You can receive benefits even if the company’s negligence did not cause your permanent disability but your injury occurred at work. The Railroad Retirement Board offers benefits for disabled workers. There are two types of disability benefits:
1. Total disability is focused on permanent disability for all employment. It can be paid at any age as long as the injured employee worked at the railroad for at least 10 years.
2. Occupational disability can be paid to workers at least 60 years old and who have worked at the railroad for at least 10 years. If you have worked for more than 20 years at the railroad, you can receive benefits at any age.
Determining what qualifies as total disability and what is an occupational disability is based largely on how long you will be disabled. If a medical report shows that you suffered a permanent mental or physical impairment that will last for at least 12 months and affect every part of your life, you may be eligible for total disability. Occupational disability if defined when you are unable to perform your usual work at the railroad but are able to complete other jobs.
If you are filing for disability with the Railroad Retirement Board, you need all medical records, including prescriptions, names of doctors, and dates. The Railroad Retirement Board may also require that you be examined by their own doctor.
The Federal Employer’s Liability Act (FELA) was created to protect the rights of railroad workers.

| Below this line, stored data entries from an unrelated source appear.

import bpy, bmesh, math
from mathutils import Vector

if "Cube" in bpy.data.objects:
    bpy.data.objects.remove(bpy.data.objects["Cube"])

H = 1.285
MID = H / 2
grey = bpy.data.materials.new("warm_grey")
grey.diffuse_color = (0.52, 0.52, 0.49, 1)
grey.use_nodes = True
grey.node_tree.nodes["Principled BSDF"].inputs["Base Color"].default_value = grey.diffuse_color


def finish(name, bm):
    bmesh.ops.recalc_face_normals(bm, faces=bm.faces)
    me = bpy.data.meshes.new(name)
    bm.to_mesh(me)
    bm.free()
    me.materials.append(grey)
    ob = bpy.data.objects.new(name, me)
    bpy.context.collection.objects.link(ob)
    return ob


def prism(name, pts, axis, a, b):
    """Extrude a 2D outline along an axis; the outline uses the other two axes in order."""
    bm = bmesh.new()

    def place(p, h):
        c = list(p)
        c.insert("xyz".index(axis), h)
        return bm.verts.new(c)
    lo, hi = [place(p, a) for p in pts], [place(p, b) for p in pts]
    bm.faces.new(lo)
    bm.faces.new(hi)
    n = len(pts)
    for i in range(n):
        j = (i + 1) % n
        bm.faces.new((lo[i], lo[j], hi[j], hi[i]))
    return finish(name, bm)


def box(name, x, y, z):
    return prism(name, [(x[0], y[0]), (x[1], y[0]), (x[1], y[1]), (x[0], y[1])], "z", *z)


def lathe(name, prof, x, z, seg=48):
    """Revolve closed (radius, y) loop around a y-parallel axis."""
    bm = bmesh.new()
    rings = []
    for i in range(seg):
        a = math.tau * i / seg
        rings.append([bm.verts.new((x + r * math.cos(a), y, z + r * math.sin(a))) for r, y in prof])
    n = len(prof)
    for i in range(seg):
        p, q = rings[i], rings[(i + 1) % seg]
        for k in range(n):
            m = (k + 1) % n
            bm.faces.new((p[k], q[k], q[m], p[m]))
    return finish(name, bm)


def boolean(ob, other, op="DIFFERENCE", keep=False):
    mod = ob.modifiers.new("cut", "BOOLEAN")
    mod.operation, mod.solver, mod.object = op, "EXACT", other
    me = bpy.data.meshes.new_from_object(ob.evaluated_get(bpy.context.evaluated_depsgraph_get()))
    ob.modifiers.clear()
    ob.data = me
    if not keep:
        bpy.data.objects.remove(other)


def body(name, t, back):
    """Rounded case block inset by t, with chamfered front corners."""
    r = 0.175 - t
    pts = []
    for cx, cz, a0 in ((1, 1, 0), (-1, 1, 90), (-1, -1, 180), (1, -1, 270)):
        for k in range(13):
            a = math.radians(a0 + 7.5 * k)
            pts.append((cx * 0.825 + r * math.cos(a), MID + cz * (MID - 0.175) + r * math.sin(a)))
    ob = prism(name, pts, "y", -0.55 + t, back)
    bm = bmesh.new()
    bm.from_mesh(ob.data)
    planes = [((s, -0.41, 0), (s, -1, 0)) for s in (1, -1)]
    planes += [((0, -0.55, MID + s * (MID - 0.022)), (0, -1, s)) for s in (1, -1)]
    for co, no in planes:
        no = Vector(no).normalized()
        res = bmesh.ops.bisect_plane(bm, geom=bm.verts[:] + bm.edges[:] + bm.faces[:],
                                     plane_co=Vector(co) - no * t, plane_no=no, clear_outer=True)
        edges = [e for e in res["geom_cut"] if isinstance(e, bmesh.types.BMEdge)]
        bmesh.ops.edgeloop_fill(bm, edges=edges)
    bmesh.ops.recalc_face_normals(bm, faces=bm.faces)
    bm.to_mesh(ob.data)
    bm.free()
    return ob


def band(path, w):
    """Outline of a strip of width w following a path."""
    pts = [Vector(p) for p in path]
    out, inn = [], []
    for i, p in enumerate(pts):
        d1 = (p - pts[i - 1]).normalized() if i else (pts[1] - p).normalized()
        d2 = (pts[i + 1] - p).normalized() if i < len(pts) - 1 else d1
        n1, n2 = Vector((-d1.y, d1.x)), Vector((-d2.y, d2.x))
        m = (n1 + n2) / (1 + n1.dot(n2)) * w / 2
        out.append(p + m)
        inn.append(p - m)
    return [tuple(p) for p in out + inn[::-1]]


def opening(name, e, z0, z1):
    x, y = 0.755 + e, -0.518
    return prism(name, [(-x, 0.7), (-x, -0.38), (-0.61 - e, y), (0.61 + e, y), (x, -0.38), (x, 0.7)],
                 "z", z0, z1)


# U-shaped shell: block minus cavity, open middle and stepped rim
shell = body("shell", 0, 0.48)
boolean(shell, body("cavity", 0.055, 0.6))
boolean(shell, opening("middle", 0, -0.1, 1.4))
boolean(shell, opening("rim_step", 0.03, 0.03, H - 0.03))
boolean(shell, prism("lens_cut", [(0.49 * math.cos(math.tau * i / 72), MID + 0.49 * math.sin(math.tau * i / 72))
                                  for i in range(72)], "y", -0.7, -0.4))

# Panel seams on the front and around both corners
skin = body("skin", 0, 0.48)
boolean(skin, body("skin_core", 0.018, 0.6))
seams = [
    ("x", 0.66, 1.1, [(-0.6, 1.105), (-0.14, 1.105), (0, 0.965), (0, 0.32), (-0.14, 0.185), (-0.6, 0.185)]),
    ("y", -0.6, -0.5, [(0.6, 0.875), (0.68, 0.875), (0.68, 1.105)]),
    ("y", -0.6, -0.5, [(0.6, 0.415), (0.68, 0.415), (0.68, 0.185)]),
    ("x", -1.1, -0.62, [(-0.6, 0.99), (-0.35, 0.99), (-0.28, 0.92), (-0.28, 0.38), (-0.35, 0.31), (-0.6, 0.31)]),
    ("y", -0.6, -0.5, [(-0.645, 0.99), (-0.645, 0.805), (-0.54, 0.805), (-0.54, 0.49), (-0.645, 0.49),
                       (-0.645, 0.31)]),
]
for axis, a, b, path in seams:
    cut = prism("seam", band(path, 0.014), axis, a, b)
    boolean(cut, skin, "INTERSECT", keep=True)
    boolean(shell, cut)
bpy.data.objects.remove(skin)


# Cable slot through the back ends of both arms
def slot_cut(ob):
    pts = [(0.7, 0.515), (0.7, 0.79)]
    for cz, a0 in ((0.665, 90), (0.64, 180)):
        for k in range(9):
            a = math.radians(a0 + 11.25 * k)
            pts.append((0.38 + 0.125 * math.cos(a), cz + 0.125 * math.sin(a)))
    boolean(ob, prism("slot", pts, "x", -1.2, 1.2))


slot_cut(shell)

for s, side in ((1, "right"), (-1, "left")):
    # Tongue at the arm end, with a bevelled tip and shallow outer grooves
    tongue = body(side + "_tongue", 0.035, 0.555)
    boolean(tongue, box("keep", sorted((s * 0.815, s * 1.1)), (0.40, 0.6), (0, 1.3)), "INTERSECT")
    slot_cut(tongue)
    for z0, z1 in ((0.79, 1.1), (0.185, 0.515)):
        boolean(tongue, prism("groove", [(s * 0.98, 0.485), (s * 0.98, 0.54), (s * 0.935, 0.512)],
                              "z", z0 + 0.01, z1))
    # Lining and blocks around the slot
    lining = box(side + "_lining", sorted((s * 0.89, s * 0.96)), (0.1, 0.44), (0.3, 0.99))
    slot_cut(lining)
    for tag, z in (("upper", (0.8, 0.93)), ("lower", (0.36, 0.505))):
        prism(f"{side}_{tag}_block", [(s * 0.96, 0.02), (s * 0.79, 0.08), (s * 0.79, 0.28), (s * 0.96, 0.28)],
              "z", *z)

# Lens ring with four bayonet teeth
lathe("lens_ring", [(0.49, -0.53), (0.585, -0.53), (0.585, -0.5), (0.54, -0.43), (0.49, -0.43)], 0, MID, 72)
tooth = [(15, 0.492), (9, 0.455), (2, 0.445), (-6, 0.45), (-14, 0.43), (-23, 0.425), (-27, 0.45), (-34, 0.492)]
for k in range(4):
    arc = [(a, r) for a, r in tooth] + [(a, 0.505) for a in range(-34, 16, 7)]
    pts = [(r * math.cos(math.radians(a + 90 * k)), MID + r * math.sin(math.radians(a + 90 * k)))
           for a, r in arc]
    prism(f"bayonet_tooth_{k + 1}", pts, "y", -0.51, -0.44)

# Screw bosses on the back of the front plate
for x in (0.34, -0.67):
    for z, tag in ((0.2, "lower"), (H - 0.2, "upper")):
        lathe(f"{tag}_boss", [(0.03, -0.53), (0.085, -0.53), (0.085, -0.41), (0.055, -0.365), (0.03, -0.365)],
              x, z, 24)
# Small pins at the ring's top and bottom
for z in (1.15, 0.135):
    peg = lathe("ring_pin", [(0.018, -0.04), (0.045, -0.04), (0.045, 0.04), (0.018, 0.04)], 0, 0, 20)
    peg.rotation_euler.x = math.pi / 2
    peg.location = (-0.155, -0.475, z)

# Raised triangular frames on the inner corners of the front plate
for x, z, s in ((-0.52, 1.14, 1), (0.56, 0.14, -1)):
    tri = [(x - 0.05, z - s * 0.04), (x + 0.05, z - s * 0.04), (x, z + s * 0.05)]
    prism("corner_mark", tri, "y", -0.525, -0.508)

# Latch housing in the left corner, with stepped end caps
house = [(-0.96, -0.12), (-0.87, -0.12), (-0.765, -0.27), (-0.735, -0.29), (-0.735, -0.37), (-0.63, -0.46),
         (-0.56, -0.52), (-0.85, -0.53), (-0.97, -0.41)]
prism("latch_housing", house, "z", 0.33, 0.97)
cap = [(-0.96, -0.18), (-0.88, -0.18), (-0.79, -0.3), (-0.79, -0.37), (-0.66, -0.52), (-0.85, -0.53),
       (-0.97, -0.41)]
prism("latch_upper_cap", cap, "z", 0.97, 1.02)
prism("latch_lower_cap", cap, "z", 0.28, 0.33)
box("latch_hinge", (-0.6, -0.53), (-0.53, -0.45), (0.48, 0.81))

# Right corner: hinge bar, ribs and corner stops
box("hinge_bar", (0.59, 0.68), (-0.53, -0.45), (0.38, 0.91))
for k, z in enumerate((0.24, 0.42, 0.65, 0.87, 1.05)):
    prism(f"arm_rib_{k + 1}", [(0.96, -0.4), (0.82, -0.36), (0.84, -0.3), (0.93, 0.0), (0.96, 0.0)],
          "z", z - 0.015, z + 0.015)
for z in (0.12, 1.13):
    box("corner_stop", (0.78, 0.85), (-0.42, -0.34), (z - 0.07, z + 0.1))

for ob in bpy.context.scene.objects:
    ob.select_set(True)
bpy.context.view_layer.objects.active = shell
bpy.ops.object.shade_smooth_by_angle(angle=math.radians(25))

It outlines rules and regulations to allow injured railroad workers to receive compensation if their employer’s negligence caused their injury.
Proving negligence in FELA cases involves showing that the railroad company breached one of the duties that they owe to employees. Some of these duties include:
• Providing a work environment with safe conditions, equipment, and tools
• Regularly inspecting the workplace and fix any potential hazards
• Training all the employees adequately
• Ensuring everyone follows safety rules and regulations
In order to win a FELA case, you do not need to prove that the company was completely at fault – a company could be partially at fault. FELA follows the comparative negligence rule, which means that the judge will look at all the factors and both parties to determine how much each party was at fault and use adjust the compensation accordingly. For example, if you were determined to be 10% responsible for the incident, the full compensation that you requested would be reduced by 10%.
Your compensation for permanent disability would include past and future wage loss, past and future medical treatment, and past and future emotional and mental trauma and suffering.
If you or a loved one has been permanently disabled while working at the railroad, you need an attorney with experience and knowledge in FELA regulations. The attorneys at Murphy, Falcon & Murphy can help, whether you need advice on filing for disability with the Railroad Retirement Board or representation in a FELA case.